As part of United Kingdom’s Brexit efforts, Britain has launched a scheme to extend tariff cuts and simpler terms of trade to hundreds of products, such as clothes and food from developing countries, including Bangladesh, to set up systems to replace those run by the European Union.
The UK has termed this effort as one of the world’s most generous trading schemes with 65 developing countries in Asia, Africa, Oceania and the Americas, including some of the poorest in the world.
The International Trade Secretary Anne-Marie Trevelyan on Tuesday (Aug 16) launched the new Developing Countries Trading Scheme (DCTS), which will extend tariff cuts to products exported from developing countries, going further than the EU’s Generalised Scheme of Preferences (GSP).
The scheme means that a wide variety of products ranges from clothes and shoes to oil and foods that aren’t widely produced in the UK including olive oil and tomatoes – will benefit from lower or zero tariffs.
The British High Commission in Dhaka has said the DCTS will be one of the most generous sets of trading preferences of any country in the world, helping to grow trade, boost jobs and drive economic growth.
It said this new scheme demonstrates UK commitment to strengthening a longer term and mutually beneficial economic relationship with Bangladesh.
Under the scheme, Bangladesh will continue to benefit from duty free exports to the UK on everything but arms, added the British High Commission in Dhaka.
“The DCTS will harness the power of trade and the private sector to enable developing countries like Bangladesh to grow and prosper. The UK is one of Bangladesh's biggest export markets, with our annual trade partnership worth over $4bn. Bangladeshi businesses will have easier access to UK markets under the new scheme,” British High Commissioner to Bangladesh Robert Chatterton Dickson said.
“Even after Bangladesh graduates from least developed country status in 2026, it will retain duty-free access to the UK for 98% of its exports, including ready-made garments. We look forward to increasing trade in both directions as an increasingly prosperous Bangladesh buys more high quality UK goods and services”.
The DCTS contributes to developing countries’ integration into the global economy, creating stronger trade and investment partners for the future.
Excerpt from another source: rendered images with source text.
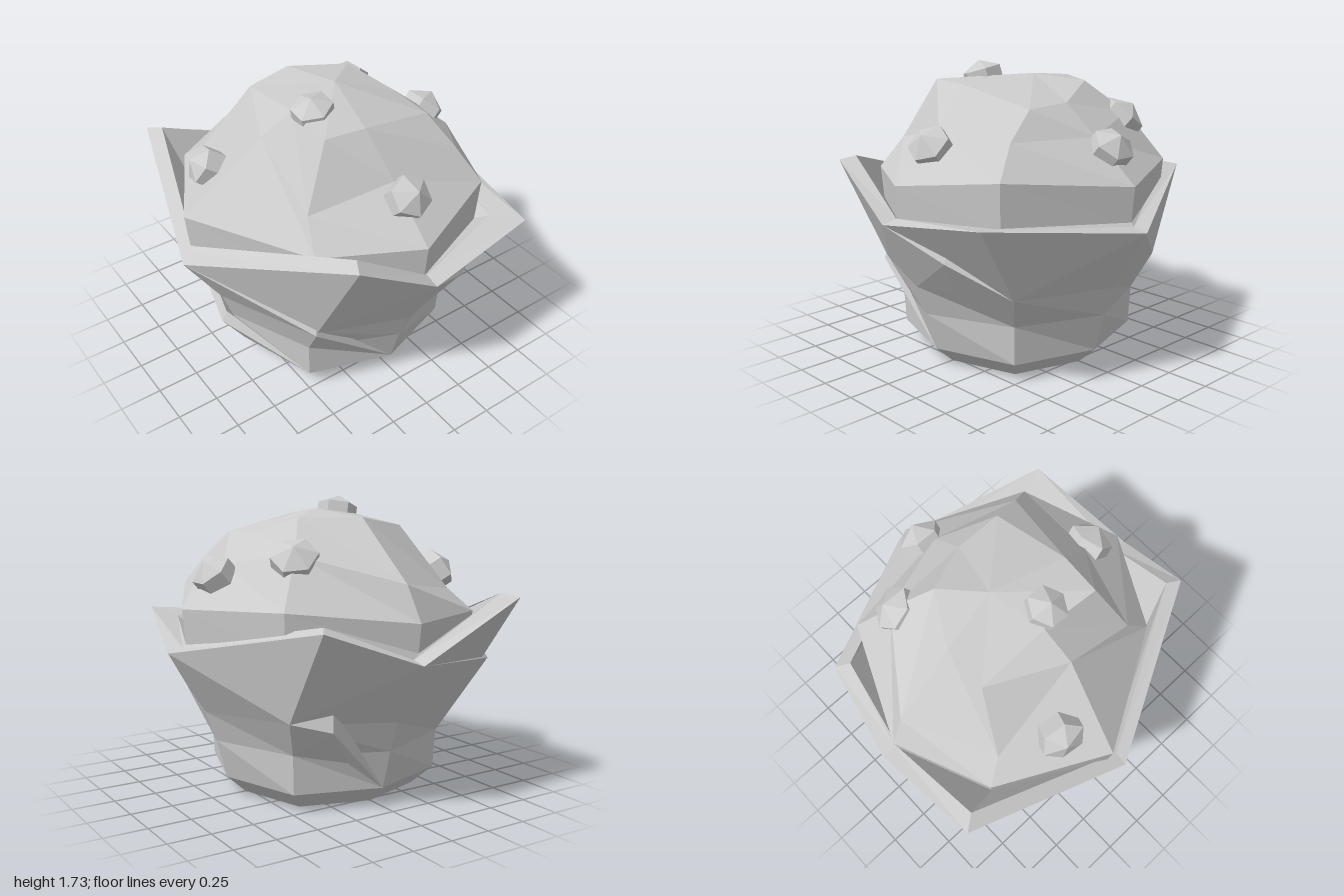
import * as THREE from 'three';

const crust = new THREE.MeshStandardMaterial({ color: 0xcccccc, flatShading: true, side: THREE.DoubleSide });
crust.name = 'pale grey';

// Mesh from a list of triangles, each three [x, y, z] points
function facets(name, tris) {
  const geo = new THREE.BufferGeometry();
  geo.setAttribute('position', new THREE.Float32BufferAttribute(tris.flat(2), 3));
  geo.computeVertexNormals();
  const mesh = new THREE.Mesh(geo, crust);
  mesh.name = name;
  return mesh;
}

// Joins two closed rings; alternating the split makes pleated facets
function band(lo, hi, alternate = false) {
  const tris = [];
  lo.forEach((a, i) => {
    const j = (i + 1) % lo.length, b = lo[j], c = hi[j], d = hi[i];
    if (alternate && i % 2) tris.push([a, b, c], [a, c, d]);
    else tris.push([a, b, d], [b, c, d]);
  });
  return tris;
}

const fan = (ring, tip) => ring.map((p, i) => [p, ring[(i + 1) % ring.length], tip]);
const shrink = (p, s, dy = 0) => [p[0] * s, p[1] + dy, p[2] * s];

// Eight points, on the axes at radius a and on the diagonals at (d, d)
const octagon = (a, d, y) => [[0, y, a], [d, y, d], [a, y, 0], [d, y, -d],
  [0, y, -a], [-d, y, -d], [-a, y, 0], [-d, y, d]];

export function createModel() {
  const model = new THREE.Group();
  model.name = 'muffin';

  // Uneven domed cake top
  const brim = [[-0.07, 1.13, 0.93], [0.62, 1.11, 0.53], [0.91, 1.12, 0], [0.68, 1.19, -0.58],
    [0, 1.12, -0.91], [-0.62, 1.15, -0.62], [-0.92, 1.08, 0.04], [-0.69, 1.08, 0.6]];
  const shoulder = [[0.02, 1.53, 0.47], [0.48, 1.28, 0.48], [0.6, 1.38, 0], [0.53, 1.37, -0.5],
    [0.02, 1.36, -0.64], [-0.46, 1.43, -0.46], [-0.82, 1.28, 0.02], [-0.56, 1.2, 0.52]];
  const crown = [[0.02, 1.62, 0.26], [0.37, 1.63, 0.29], [0.39, 1.62, 0.04], [0.33, 1.52, -0.44],
    [0.04, 1.53, -0.44], [-0.25, 1.62, -0.31], [-0.43, 1.62, 0], [-0.43, 1.57, 0.26]];
  const skirt = brim.map(p => [p[0] * 0.98, 0.92, p[2] * 0.98]);
  model.add(facets('cakeTop', [...band(skirt, brim), ...band(brim, shoulder),
    ...band(shoulder, crown), ...fan(crown, [-0.06, 1.66, -0.08])]));

  // Paper cup: rings from the foot to the pointed rim, then in to the cake
  const foot = octagon(0.53, 0.4, 0);
  const base = octagon(0.65, 0.49, 0.11);
  const low = octagon(0.715, 0.5, 0.34);
  const mid = [[0, 0.52, 0.78], [0.6, 0.54, 0.51], [0.78, 0.52, 0], [0.62, 0.55, -0.62],
    [0, 0.52, -0.78], [-0.6, 0.55, -0.58], [-0.78, 0.52, 0], [-0.6, 0.56, 0.58]];
  const rim = [[0, 0.87, 1], [0.94, 1.2, 0.48], [1, 0.92, 0], [0.93, 1.01, -0.71],
    [0, 0.88, -1], [-0.87, 1.07, -0.54], [-1, 0.87, 0], [-0.96, 1.18, 0.71]];
  const inner = rim.map(p => shrink(p, 0.91, 0.02));
  inner[0] = [0, 0.91, 0.92];
  inner[3] = [0.74, 0.97, -0.61];
  model.add(facets('paperCup', [
    ...fan(foot, [0, 0, 0]).map(t => [t[1], t[0], t[2]]),
    ...band(foot, base), ...band(base, low), ...band(low, mid),
    ...band(mid, rim, true), ...band(rim, inner, true), ...band(inner, skirt, true)]));

  // Overlapping paper folds: outer edge, the line where each meets the cup, lip height
  const folds = [
    { edge: [rim[0], shrink(mid[1], 1.03), base[2]], lower: [mid[0], low[1], base[2]], rise: 0.07 },
    { edge: [rim[2], [0.85, 0.74, -0.33], mid[3]], lower: [mid[2], [0.72, 0.53, -0.25], mid[3]], rise: 0.07 },
    { edge: [mid[5], [-0.72, 0.5, -0.38], base[6]], lower: [low[5], [-0.66, 0.3, -0.25], base[6]], rise: 0.14 },
    { edge: [rim[6], [-0.73, 0.8, 0.69], [-0.02, 0.3, 0.78], base[1]],
      lower: [mid[6], low[7], base[0], base[1]], rise: 0.07 },
  ];
  folds.forEach(({ edge, lower, rise }) => {
    const last = edge.length - 1;
    const lip = edge.map((p, i) => (i === last ? p : shrink(p, i ? 0.96 : 0.92, i ? rise : 0.02)));
    const tris = [];
    for (let i = 0; i < last; i++) {
      tris.push([lower[i], edge[i + 1], edge[i]], [edge[i], lip[i + 1], lip[i]]);
      if (i < last - 1) {
        tris.push([lower[i], lower[i + 1], edge[i + 1]], [edge[i], edge[i + 1], lip[i + 1]]);
      }
    }
    model.add(facets('paperFold', tris));
  });

  // Chunky six-sided chips: position, outward direction and stretch
  const chips = [
    [[0.1, 1.62, 0.18], [0.15, 1, 0.25], [0.95, 0.8, 1]],
    [[-0.24, 1.27, 0.67], [-0.3, 0.5, 0.75], [1.1, 0.85, 0.95]],
    [[0.66, 1.285, -0.03], [0.7, 0.7, -0.1], [1, 1, 1.1]],
    [[-0.02, 1.28, -0.7], [0, 0.7, -0.6], [1.08, 0.95, 1]],
    [[-0.42, 1.38, -0.43], [-0.5, 0.75, -0.4], [1.1, 0.95, 1.1]],
  ];
  const up = new THREE.Vector3(0, 1, 0);
  chips.forEach(([pos, out, size]) => {
    const chip = new THREE.Mesh(new THREE.SphereGeometry(0.14, 6, 3), crust);
    chip.name = 'chip';
    chip.position.set(...pos);
    chip.scale.set(...size);
    chip.quaternion.setFromUnitVectors(up, new THREE.Vector3(...out).normalize());
    model.add(chip);
  });

  return model;
}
It also reflects the UK’s commitments on human rights and labour standards, incorporating powers to alter trade preferences in the event of serious human or labour rights violations.
The DCTS will also support the UK’s obligation on anti-corruption, climate change and environment conventions.
Secretary of State for International Trade Anne-Marie Trevelyan said as an independent trading nation, the Britain is taking back control of our trade policy and making decisions that back UK businesses, help with the cost of living, and support the economies of developing countries around the world.
“UK businesses can look forward to less red-tape and lower costs, incentivising firms to import goods from developing countries.”
It removes some seasonal tariffs, meaning more options for British supermarkets and shops all year round. For example, cucumbers, which can’t be grown in the UK in the winter, will now be tariff-free during this period for the majority of countries in the scheme.
The scheme also simplifies complex trade rules such as rules of origin – the rules dictating what proportion of a product must be made in its country of origin. This makes it easier for businesses like family-owned textile business DBL Group from Bangladesh to export, encouraging developing countries to play a larger role in the global trade community.